* _EXERCISE_
Word for word, restate the lines that run from the line containing "for side, label" to the last line of the records below.

* _GIVEN DATA_
※
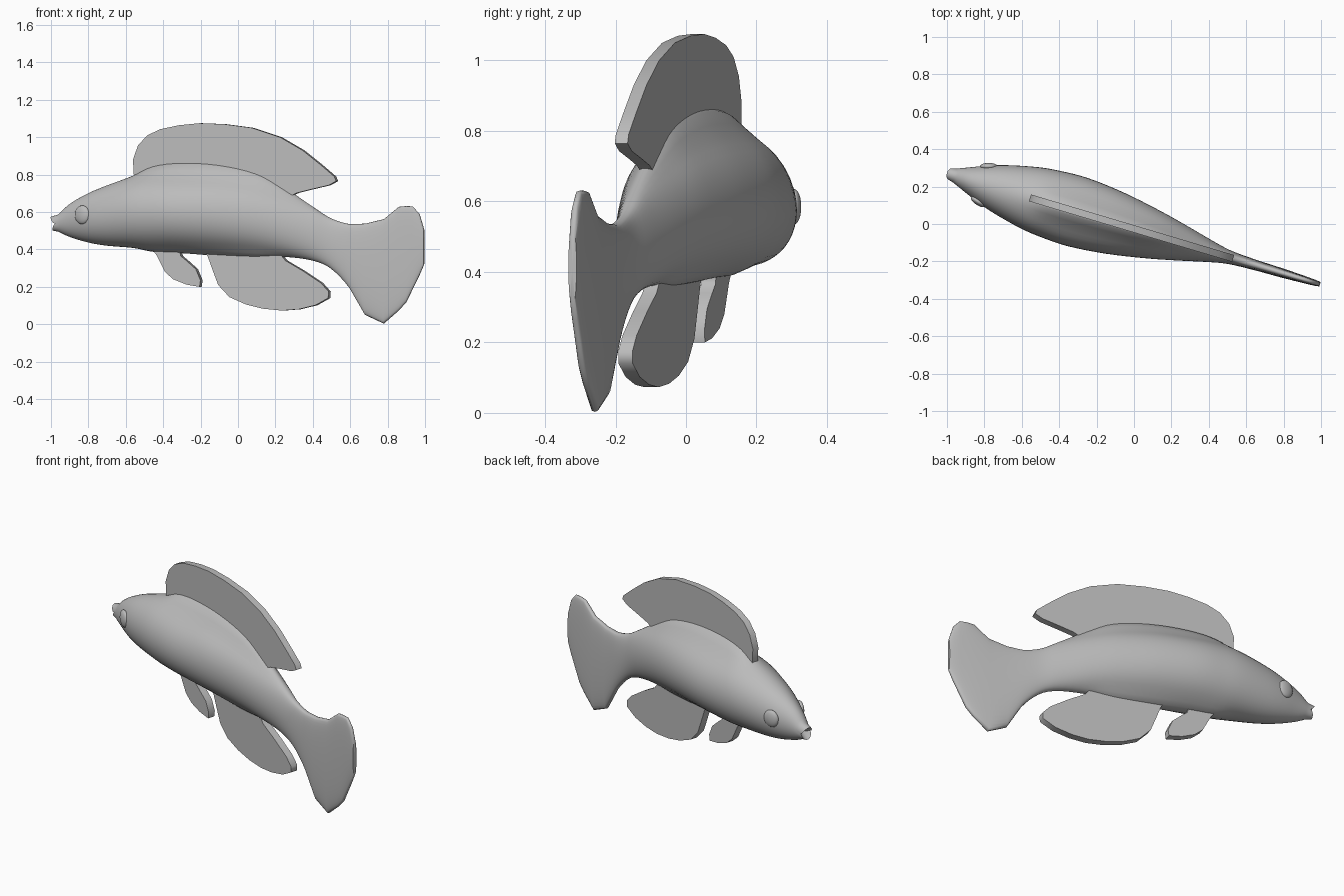
import bpy, bmesh, math
from mathutils import Vector

if "Cube" in bpy.data.objects:
    bpy.data.objects.remove(bpy.data.objects["Cube"])

grey = bpy.data.materials.new("plain grey")
grey.diffuse_color = (0.5, 0.5, 0.5, 1)
grey.use_nodes = True
grey.node_tree.nodes["Principled BSDF"].inputs["Base Color"].default_value = grey.diffuse_color


def place(x, n, z):
    """Point at x on the slanted midline, pushed n sideways."""
    return Vector((x + 0.285 * n, -0.026 - 0.298 * x + 0.958 * n, z))


def finish(bm, name, angle=60):
    bmesh.ops.recalc_face_normals(bm, faces=bm.faces)
    mesh = bpy.data.meshes.new(name)
    bm.to_mesh(mesh)
    bm.free()
    ob = bpy.data.objects.new(name, mesh)
    bpy.context.collection.objects.link(ob)
    mesh.materials.append(grey)
    bpy.ops.object.select_all(action='DESELECT')
    ob.select_set(True)
    bpy.context.view_layer.objects.active = ob
    bpy.ops.object.shade_smooth_by_angle(angle=math.radians(angle))
    return ob


def spline(p0, p1, p2, p3, t):
    return tuple(0.5 * (2 * b + (c - a) * t + (2 * a - 5 * b + 4 * c - d) * t * t
                        + (3 * b - a - 3 * c + d) * t ** 3)
                 for a, b, c, d in zip(p0, p1, p2, p3))


# Body and tail: x, top, bottom, half width, upper crest, lower crest
stations = [
    (-0.97, .575, .50, .033, 0, 0), (-0.9, .642, .467, .063, 0, 0),
    (-0.8, .70, .437, .105, 0, 0), (-0.7, .742, .42, .137, 0, 0),
    (-0.56, .785, .408, .170, .01, 0), (-0.45, .80, .402, .184, .05, .015),
    (-0.3, .80, .40, .190, .07, .02), (-0.1, .79, .395, .170, .07, .03),
    (0.1, .755, .385, .133, .06, .03), (0.25, .70, .37, .098, .03, .01),
    (0.4, .628, .34, .060, 0, 0), (0.5, .565, .295, .038, 0, 0),
    (0.6, .535, .19, .030, 0, 0), (0.68, .538, .05, .027, 0, 0),
    (0.78, .562, .003, .025, 0, 0), (0.86, .628, .073, .022, 0, 0),
    (0.90, .632, .118, .020, 0, 0), (0.935, .63, .19, .018, 0, 0),
    (0.97, .59, .262, .016, 0, 0), (0.994, .51, .318, .012, 0, 0)]
rows = []
for i in range(len(stations) - 1):
    quad = [stations[min(max(i + k, 0), len(stations) - 1)] for k in (-1, 0, 1, 2)]
    steps = 4 if stations[i][0] < 0.55 else 1
    rows += [spline(*quad, s / steps) for s in range(steps)]
rows.append(stations[-1])

SIDES = 40
bm = bmesh.new()
rings = []
for r, (x, top, bottom, w, up, low) in enumerate(rows):
    ring = []
    flat = 0.55 if x > 0.6 else 1.0 - 0.45 * max(0, x - 0.4) / 0.2
    for k in range(SIDES):
        a = 2 * math.pi * k / SIDES
        c, s = math.cos(a), math.sin(a)
        n = w * math.copysign(abs(c) ** flat if abs(c) > 1e-6 else 0, c)
        z = (top + bottom) / 2 + (top - bottom) / 2 * s
        # crests rise into the fins
        z += up * s ** 16 if s > 0 else -low * s ** 16
        # lips reach forward of the mouth corner
        lip = (0.03 if s > 0 else 0.018) * abs(s) ** 0.6 if r == 0 else 0
        ring.append(bm.verts.new(place(x - lip, n, z)))
    rings.append(ring)
for a, b in zip(rings, rings[1:]):
    for k in range(SIDES):
        j = (k + 1) % SIDES
        bm.faces.new((a[k], a[j], b[j], b[k]))
# mouth hollow and closed tail edge
for ring, centre in ((rings[0], (-0.945, 0, .535)), (rings[-1], (0.995, 0, .415))):
    mid = bm.verts.new(place(*centre))
    for k in range(SIDES):
        bm.faces.new((ring[k], ring[(k + 1) % SIDES], mid))
finish(bm, "body_and_tail")


# Fins: upright slabs with rounded rims
def fin(name, outline, half):
    bm = bmesh.new()
    sides = [[bm.verts.new(place(x, n, z)) for x, z in outline] for n in (-half, half)]
    for side in sides:
        bm.faces.new(side)
    for k in range(len(outline)):
        j = (k + 1) % len(outline)
        bm.faces.new((sides[0][k], sides[0][j], sides[1][j], sides[1][k]))
    rim = [e for e in bm.edges if e.calc_face_angle(0) > 1.2
           and abs((e.verts[0].co - e.verts[1].co).normalized().y) < 0.9]
    bmesh.ops.bevel(bm, geom=rim, offset=half * 0.85, segments=3, profile=0.5,
                    affect='EDGES', clamp_overlap=True)
    finish(bm, name)


fin("dorsal_fin", [
    (-.54, .74), (-.552, .80), (-.556, .88), (-.53, .955), (-.48, 1.01), (-.41, 1.043),
    (-.31, 1.064), (-.2, 1.075), (-.07, 1.07), (.08, 1.05), (.23, 1.0), (.35, .93),
    (.45, .85), (.52, .79), (.53, .765), (.49, .743), (.4, .722), (.32, .702),
    (.285, .685), (.24, .64), (0, .68), (-.3, .70)], .019)
fin("anal_fin", [
    (-.18, .40), (-.155, .36), (-.13, .29), (-.10, .21), (-.04, .145), (.05, .105),
    (.14, .083), (.24, .073), (.33, .08), (.42, .102), (.488, .14), (.49, .175),
    (.45, .22), (.35, .287), (.26, .34), (.235, .37), (.2, .43), (0, .47)], .021)
fin("pelvic_fin", [
    (-.46, .41), (-.43, .37), (-.405, .32), (-.385, .28), (-.34, .24), (-.27, .212),
    (-.20, .20), (-.195, .235), (-.22, .295), (-.27, .34), (-.30, .365), (-.305, .385),
    (-.28, .42), (-.37, .46)], .021)

# Eyes: shallow domes on both cheeks
for side, label in ((-1, "near"), (1, "far")):
    bm = bmesh.new()
    bmesh.ops.create_uvsphere(bm, u_segments=24, v_segments=12, radius=1)
    for v in bm.verts:
        x, y, z = v.co
        n = side * (0.098 + 0.020 * z - 0.25 * 0.045 * -x)
        v.co = place(-0.805 + 0.043 * x, n, 0.585 + 0.05 * y)
    finish(bm, label + "_eye")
※
* _RESPONSE AREA_
for side, label in ((-1, "near"), (1, "far")):
    bm = bmesh.new()
    bmesh.ops.create_uvsphere(bm, u_segments=24, v_segments=12, radius=1)
    for v in bm.verts:
        x, y, z = v.co
        n = side * (0.098 + 0.020 * z - 0.25 * 0.045 * -x)
        v.co = place(-0.805 + 0.043 * x, n, 0.585 + 0.05 * y)
    finish(bm, label + "_eye")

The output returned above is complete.